Activity
Using the records below, output the stretch that opens with the line containing "dx = math.sqrt((EYE_R" and closes with the line containing "arm = finish(name, arm_mesh, 28)", exactly and including both lines, with nothing more.

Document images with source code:
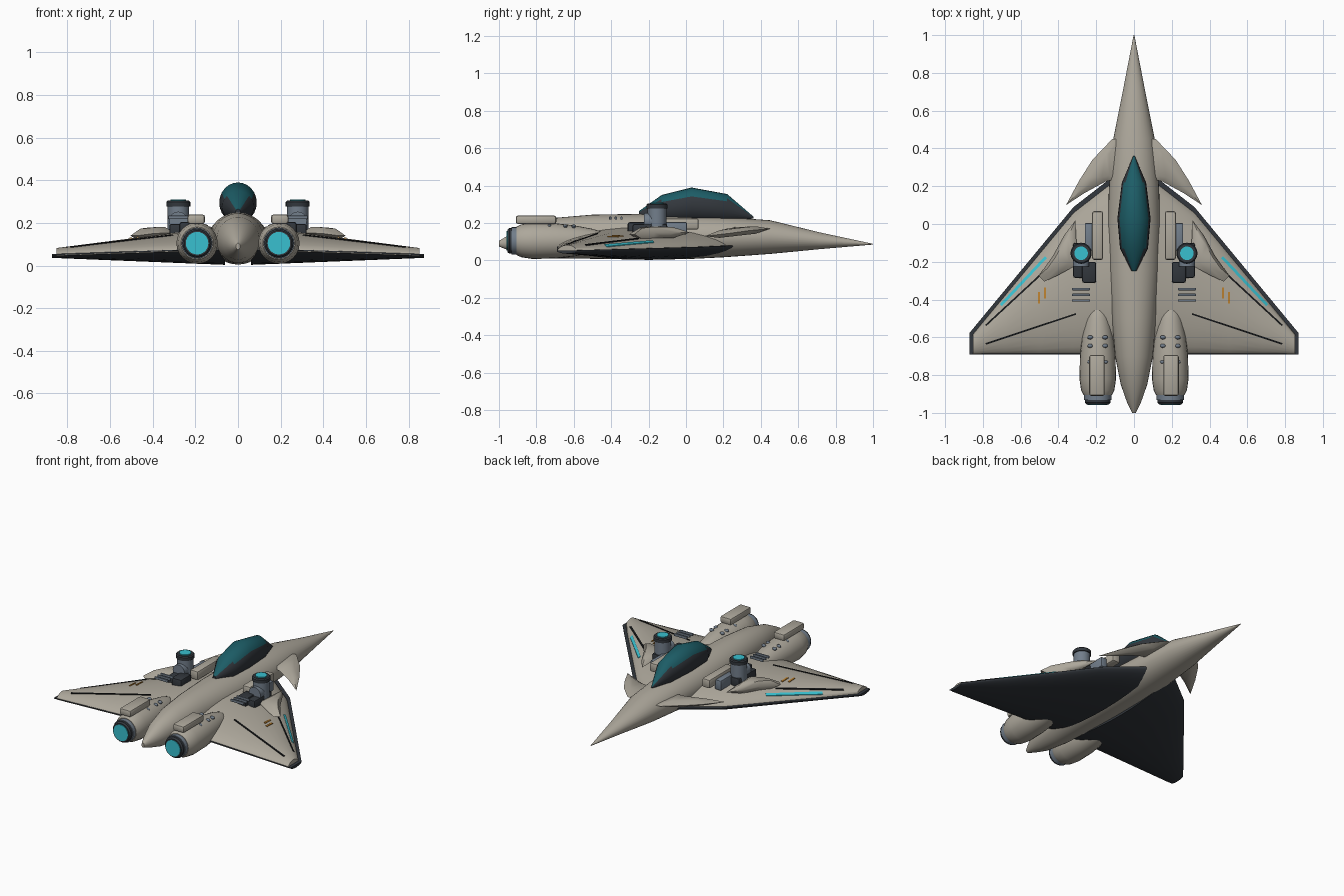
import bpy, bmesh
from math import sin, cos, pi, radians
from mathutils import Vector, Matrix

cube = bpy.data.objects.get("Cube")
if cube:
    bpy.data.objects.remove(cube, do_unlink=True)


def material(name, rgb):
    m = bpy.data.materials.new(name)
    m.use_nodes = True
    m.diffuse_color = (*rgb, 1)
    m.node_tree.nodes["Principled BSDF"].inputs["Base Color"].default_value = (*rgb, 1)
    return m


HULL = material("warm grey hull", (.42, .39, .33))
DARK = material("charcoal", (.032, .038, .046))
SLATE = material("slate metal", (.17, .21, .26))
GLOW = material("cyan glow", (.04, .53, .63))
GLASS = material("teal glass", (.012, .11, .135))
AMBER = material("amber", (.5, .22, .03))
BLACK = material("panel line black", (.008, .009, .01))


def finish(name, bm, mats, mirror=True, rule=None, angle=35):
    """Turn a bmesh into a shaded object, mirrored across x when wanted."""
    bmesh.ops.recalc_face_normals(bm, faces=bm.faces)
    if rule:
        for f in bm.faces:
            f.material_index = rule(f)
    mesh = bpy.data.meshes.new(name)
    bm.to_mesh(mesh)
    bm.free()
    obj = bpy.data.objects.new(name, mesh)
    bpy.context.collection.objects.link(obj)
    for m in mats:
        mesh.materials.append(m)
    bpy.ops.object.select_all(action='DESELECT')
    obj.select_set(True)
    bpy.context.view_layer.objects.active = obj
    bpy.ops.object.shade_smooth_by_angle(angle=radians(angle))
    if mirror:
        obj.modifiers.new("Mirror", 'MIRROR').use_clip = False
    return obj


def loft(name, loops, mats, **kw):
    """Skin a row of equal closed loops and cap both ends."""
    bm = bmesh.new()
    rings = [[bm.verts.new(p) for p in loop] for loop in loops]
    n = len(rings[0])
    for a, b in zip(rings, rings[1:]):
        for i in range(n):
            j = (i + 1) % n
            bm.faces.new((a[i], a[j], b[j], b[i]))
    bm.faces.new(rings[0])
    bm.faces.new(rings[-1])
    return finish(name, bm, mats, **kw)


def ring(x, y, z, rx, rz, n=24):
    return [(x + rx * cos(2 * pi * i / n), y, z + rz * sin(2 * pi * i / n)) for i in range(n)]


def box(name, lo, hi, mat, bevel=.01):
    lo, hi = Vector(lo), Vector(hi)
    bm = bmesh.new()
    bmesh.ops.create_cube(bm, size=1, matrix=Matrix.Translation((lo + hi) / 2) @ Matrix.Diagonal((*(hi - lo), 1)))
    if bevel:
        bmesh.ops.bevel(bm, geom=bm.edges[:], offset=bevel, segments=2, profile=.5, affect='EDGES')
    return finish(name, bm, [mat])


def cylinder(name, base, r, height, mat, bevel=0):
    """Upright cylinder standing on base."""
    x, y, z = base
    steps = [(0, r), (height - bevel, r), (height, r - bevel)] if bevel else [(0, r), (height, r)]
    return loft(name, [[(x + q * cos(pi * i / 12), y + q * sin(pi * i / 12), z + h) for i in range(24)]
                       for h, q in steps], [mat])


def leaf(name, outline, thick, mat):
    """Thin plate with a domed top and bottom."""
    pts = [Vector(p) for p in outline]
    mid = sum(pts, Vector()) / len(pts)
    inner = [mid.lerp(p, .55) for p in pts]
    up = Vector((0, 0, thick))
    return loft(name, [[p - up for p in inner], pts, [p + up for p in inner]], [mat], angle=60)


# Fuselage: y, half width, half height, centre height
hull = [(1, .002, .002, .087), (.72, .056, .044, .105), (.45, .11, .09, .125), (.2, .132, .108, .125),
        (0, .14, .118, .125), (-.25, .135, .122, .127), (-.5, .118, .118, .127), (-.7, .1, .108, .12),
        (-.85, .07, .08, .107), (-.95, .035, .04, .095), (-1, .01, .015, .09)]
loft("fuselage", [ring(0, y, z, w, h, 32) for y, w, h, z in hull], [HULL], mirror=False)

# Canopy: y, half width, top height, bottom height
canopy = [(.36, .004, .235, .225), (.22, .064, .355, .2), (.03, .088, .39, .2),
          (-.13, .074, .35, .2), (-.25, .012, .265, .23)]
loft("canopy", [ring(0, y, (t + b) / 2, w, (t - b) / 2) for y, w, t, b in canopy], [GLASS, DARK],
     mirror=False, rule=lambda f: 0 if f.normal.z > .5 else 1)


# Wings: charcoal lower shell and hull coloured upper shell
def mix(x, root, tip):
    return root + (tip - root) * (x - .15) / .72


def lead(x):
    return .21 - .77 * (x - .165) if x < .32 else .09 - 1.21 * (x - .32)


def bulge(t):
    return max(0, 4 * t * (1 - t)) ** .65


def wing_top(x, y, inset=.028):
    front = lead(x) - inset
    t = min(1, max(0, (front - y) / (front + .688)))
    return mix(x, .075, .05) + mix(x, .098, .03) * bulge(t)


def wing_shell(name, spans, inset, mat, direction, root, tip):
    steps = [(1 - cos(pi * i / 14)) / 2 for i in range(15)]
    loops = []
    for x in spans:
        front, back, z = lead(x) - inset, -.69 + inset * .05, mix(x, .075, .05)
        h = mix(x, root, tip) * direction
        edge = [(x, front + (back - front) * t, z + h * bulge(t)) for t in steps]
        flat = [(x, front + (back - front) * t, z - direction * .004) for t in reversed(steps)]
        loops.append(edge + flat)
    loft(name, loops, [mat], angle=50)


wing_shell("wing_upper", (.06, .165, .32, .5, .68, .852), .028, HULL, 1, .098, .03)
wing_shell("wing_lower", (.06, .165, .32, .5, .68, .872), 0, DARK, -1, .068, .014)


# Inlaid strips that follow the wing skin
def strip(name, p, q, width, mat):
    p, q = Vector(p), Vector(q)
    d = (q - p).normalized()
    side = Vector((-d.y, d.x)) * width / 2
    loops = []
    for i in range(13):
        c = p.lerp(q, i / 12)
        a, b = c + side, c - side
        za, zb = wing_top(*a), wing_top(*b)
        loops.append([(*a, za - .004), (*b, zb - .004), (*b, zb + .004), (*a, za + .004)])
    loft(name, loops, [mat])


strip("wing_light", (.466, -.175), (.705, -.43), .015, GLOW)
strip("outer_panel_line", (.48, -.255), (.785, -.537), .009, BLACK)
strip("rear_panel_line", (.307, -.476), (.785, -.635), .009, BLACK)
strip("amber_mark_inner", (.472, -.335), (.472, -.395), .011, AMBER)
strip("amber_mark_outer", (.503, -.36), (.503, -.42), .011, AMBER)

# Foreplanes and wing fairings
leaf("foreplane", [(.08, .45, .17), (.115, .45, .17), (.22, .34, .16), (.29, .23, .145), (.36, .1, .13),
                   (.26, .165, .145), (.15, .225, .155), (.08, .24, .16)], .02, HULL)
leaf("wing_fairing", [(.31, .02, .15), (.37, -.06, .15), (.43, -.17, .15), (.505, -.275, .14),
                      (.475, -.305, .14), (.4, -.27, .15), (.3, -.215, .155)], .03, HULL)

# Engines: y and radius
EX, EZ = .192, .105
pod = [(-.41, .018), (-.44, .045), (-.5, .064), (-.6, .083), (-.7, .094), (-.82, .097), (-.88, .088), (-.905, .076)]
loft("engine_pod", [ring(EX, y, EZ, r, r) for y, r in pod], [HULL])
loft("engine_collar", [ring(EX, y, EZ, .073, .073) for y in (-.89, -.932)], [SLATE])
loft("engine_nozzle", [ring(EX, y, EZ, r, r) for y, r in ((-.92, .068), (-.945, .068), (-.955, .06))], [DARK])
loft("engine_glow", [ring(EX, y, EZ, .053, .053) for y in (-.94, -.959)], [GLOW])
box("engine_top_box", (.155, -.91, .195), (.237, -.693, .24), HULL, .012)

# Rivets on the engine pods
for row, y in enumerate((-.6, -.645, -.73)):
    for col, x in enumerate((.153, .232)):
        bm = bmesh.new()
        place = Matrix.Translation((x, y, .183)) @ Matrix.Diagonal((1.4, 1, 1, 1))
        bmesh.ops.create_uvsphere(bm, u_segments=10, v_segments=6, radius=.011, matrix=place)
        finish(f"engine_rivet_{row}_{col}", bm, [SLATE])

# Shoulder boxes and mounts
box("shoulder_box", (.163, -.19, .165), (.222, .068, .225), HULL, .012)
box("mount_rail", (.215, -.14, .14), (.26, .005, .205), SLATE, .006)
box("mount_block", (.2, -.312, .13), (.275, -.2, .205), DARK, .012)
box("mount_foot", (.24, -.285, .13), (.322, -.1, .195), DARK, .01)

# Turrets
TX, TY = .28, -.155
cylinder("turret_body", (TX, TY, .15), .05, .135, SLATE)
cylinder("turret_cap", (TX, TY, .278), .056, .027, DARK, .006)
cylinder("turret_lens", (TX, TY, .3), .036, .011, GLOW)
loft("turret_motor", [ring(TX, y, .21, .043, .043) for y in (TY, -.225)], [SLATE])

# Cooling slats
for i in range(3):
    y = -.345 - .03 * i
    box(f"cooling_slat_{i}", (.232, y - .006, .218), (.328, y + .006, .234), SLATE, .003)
* * *
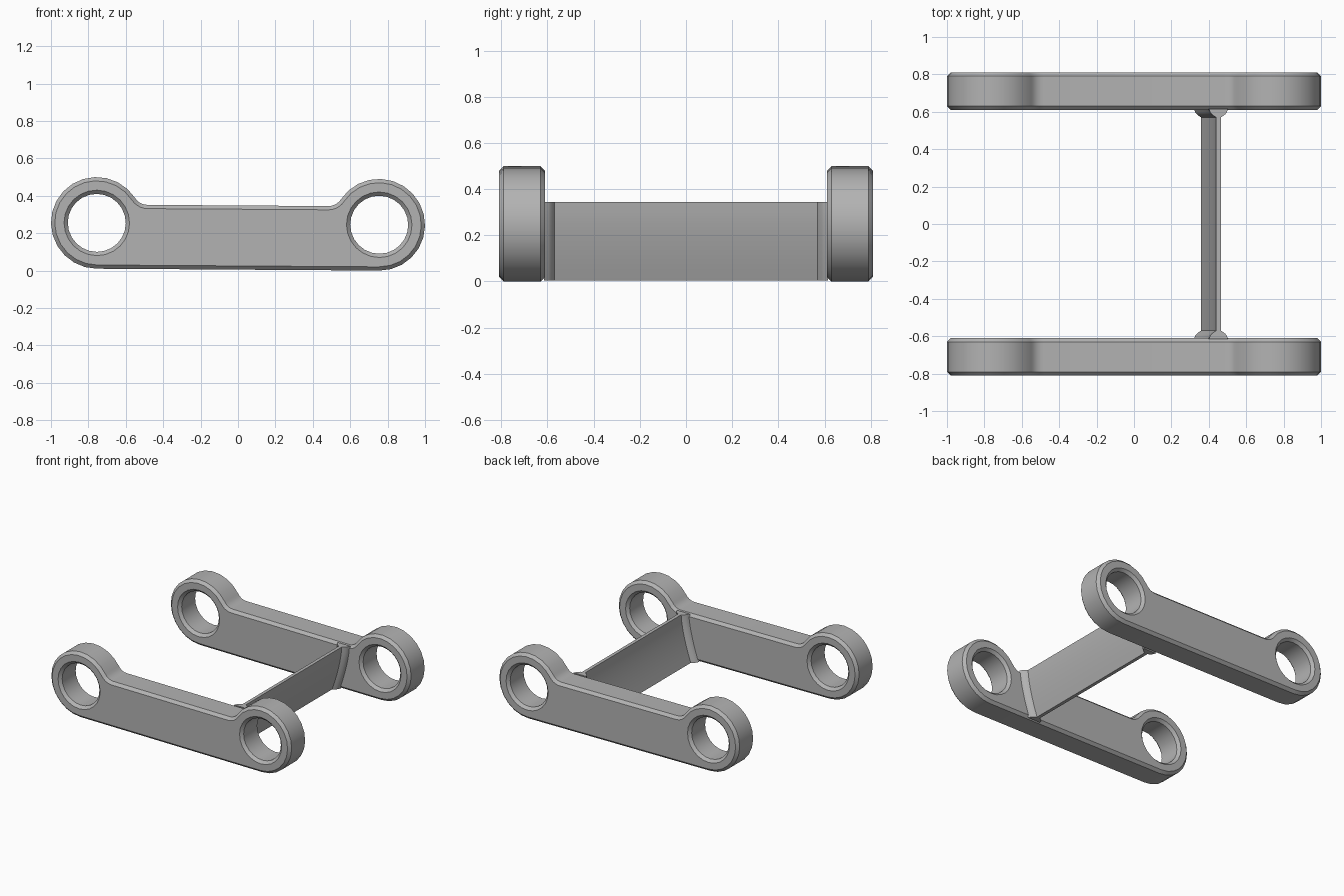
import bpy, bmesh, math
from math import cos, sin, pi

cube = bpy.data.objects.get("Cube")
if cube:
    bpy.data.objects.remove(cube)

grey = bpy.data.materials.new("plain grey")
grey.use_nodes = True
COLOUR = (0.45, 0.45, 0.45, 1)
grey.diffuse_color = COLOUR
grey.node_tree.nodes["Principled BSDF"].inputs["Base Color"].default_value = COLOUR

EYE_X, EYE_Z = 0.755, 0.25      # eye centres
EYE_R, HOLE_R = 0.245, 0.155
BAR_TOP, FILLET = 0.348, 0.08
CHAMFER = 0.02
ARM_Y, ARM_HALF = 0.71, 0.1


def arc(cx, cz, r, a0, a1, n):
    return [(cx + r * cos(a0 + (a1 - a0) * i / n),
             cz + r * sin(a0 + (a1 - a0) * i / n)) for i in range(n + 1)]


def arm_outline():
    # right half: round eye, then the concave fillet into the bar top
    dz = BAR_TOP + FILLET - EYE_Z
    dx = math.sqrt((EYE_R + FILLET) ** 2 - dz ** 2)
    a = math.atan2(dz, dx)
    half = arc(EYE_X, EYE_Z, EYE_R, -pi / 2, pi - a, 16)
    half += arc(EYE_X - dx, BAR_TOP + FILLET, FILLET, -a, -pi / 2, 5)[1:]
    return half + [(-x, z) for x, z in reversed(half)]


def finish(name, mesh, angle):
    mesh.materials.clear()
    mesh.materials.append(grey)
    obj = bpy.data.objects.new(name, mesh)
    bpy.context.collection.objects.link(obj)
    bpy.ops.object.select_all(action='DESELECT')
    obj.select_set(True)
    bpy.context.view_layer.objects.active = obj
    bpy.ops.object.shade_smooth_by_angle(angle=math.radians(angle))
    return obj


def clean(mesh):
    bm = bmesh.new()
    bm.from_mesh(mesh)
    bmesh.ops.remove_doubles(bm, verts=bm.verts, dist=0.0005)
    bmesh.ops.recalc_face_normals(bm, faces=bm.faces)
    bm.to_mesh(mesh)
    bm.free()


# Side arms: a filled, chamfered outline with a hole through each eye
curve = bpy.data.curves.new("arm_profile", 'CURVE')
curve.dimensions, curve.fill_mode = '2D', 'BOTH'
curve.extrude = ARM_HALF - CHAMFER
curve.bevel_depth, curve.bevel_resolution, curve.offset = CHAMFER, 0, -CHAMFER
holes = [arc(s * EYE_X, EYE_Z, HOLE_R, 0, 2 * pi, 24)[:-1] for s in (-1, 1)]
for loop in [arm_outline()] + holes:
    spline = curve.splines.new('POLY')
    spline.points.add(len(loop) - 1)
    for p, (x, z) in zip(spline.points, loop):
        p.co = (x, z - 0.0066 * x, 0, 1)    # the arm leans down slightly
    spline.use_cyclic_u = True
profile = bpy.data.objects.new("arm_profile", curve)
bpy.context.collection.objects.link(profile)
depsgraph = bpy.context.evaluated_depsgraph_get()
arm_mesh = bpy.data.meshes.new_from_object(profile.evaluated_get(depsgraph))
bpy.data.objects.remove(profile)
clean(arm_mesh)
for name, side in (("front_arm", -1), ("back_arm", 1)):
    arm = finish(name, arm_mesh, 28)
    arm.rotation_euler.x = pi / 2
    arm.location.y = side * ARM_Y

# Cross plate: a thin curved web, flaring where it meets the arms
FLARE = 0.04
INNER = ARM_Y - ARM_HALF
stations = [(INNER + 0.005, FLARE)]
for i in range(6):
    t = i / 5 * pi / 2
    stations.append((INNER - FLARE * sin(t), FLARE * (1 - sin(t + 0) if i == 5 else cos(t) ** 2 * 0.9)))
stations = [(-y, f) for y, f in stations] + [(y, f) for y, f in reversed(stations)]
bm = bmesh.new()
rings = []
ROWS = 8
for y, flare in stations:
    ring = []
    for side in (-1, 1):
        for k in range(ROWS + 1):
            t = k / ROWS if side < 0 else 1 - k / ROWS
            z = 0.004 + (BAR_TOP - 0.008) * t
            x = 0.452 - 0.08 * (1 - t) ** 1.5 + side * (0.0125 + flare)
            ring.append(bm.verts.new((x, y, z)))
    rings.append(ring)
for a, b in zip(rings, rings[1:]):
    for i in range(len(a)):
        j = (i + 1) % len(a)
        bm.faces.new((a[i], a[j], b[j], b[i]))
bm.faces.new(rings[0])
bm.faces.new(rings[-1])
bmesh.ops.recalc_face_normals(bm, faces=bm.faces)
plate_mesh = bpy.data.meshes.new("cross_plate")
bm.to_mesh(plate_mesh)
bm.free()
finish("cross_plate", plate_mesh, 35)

Answer area
    dx = math.sqrt((EYE_R + FILLET) ** 2 - dz ** 2)
    a = math.atan2(dz, dx)
    half = arc(EYE_X, EYE_Z, EYE_R, -pi / 2, pi - a, 16)
    half += arc(EYE_X - dx, BAR_TOP + FILLET, FILLET, -a, -pi / 2, 5)[1:]
    return half + [(-x, z) for x, z in reversed(half)]


def finish(name, mesh, angle):
    mesh.materials.clear()
    mesh.materials.append(grey)
    obj = bpy.data.objects.new(name, mesh)
    bpy.context.collection.objects.link(obj)
    bpy.ops.object.select_all(action='DESELECT')
    obj.select_set(True)
    bpy.context.view_layer.objects.active = obj
    bpy.ops.object.shade_smooth_by_angle(angle=math.radians(angle))
    return obj


def clean(mesh):
    bm = bmesh.new()
    bm.from_mesh(mesh)
    bmesh.ops.remove_doubles(bm, verts=bm.verts, dist=0.0005)
    bmesh.ops.recalc_face_normals(bm, faces=bm.faces)
    bm.to_mesh(mesh)
    bm.free()


# Side arms: a filled, chamfered outline with a hole through each eye
curve = bpy.data.curves.new("arm_profile", 'CURVE')
curve.dimensions, curve.fill_mode = '2D', 'BOTH'
curve.extrude = ARM_HALF - CHAMFER
curve.bevel_depth, curve.bevel_resolution, curve.offset = CHAMFER, 0, -CHAMFER
holes = [arc(s * EYE_X, EYE_Z, HOLE_R, 0, 2 * pi, 24)[:-1] for s in (-1, 1)]
for loop in [arm_outline()] + holes:
    spline = curve.splines.new('POLY')
    spline.points.add(len(loop) - 1)
    for p, (x, z) in zip(spline.points, loop):
        p.co = (x, z - 0.0066 * x, 0, 1)    # the arm leans down slightly
    spline.use_cyclic_u = True
profile = bpy.data.objects.new("arm_profile", curve)
bpy.context.collection.objects.link(profile)
depsgraph = bpy.context.evaluated_depsgraph_get()
arm_mesh = bpy.data.meshes.new_from_object(profile.evaluated_get(depsgraph))
bpy.data.objects.remove(profile)
clean(arm_mesh)
for name, side in (("front_arm", -1), ("back_arm", 1)):
    arm = finish(name, arm_mesh, 28)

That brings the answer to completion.